**AVAILABLE RECORDS**
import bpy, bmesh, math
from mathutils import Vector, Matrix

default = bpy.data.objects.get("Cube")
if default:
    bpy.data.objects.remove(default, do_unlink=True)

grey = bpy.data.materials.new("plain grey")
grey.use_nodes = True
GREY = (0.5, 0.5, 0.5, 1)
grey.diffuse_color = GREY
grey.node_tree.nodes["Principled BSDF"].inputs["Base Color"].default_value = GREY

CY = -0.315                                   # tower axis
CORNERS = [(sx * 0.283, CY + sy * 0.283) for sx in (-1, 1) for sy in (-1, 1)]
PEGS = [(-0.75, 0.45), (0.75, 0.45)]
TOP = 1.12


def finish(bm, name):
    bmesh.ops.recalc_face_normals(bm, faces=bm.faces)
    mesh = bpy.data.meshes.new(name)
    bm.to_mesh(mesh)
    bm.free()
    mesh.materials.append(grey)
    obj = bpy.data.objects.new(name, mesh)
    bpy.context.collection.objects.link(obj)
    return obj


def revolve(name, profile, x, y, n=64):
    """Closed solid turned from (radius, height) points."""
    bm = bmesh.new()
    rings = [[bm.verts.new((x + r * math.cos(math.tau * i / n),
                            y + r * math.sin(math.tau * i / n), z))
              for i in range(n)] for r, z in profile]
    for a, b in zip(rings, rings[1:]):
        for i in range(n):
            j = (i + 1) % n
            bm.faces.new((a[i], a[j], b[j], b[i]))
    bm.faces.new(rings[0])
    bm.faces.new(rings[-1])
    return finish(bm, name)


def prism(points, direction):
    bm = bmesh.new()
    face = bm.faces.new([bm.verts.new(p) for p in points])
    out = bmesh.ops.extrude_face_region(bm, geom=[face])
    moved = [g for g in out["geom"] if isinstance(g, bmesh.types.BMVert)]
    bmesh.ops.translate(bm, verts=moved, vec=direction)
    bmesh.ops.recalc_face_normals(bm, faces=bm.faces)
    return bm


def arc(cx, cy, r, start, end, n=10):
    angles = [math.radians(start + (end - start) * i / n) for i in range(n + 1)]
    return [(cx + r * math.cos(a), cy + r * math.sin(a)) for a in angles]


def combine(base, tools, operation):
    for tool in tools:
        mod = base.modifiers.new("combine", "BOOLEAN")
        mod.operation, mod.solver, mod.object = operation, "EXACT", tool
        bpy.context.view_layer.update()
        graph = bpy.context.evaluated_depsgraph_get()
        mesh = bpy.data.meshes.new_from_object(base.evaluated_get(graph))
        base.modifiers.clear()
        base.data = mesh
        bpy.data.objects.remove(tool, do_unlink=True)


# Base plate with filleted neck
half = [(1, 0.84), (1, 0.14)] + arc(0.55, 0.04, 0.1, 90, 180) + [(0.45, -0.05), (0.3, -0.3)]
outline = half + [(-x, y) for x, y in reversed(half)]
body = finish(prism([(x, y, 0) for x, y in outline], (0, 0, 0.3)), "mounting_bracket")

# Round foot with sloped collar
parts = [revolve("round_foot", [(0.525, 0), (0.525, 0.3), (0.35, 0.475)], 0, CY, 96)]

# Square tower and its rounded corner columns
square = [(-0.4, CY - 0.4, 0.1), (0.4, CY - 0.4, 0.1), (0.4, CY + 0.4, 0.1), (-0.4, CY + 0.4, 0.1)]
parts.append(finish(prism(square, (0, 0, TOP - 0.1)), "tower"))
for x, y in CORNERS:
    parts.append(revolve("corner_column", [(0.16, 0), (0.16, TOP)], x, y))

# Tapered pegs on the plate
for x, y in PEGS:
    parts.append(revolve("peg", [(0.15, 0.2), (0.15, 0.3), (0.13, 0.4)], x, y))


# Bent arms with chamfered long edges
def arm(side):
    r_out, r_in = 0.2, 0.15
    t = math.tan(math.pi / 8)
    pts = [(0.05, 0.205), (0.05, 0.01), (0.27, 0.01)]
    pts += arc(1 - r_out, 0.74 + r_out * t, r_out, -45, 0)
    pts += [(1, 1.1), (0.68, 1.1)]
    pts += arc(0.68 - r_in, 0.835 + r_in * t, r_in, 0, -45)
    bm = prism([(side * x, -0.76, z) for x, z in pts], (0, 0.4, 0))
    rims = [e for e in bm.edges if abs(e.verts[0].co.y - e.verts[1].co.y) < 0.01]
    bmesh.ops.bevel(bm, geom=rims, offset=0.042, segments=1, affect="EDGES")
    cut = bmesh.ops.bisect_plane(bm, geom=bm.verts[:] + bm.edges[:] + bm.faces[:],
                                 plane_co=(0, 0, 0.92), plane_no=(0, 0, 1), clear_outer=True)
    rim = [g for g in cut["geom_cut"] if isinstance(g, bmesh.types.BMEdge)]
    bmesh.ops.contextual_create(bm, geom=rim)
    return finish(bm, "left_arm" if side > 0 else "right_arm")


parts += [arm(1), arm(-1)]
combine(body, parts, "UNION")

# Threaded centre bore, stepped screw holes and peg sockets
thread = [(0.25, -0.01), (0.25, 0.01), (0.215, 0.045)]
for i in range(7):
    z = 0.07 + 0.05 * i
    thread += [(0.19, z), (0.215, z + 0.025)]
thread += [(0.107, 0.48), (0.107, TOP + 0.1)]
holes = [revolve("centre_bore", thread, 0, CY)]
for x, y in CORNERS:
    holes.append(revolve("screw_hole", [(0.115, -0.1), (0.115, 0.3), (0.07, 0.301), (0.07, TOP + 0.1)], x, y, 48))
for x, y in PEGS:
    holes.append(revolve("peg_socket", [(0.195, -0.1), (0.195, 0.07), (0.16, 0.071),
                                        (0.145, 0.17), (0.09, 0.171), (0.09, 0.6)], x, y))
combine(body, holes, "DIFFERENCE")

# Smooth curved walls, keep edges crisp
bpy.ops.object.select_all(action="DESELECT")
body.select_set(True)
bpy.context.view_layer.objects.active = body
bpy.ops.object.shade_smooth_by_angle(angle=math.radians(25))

**EXERCISE PROMPT**
When a line in the data contains "bmesh", return it as written.

**ANSWER BOX**
import bpy, bmesh, math
    bmesh.ops.recalc_face_normals(bm, faces=bm.faces)
    bm = bmesh.new()
    bm = bmesh.new()
    out = bmesh.ops.extrude_face_region(bm, geom=[face])
    moved = [g for g in out["geom"] if isinstance(g, bmesh.types.BMVert)]
    bmesh.ops.translate(bm, verts=moved, vec=direction)
    bmesh.ops.recalc_face_normals(bm, faces=bm.faces)
    bmesh.ops.bevel(bm, geom=rims, offset=0.042, segments=1, affect="EDGES")
    cut = bmesh.ops.bisect_plane(bm, geom=bm.verts[:] + bm.edges[:] + bm.faces[:],
    rim = [g for g in cut["geom_cut"] if isinstance(g, bmesh.types.BMEdge)]
    bmesh.ops.contextual_create(bm, geom=rim)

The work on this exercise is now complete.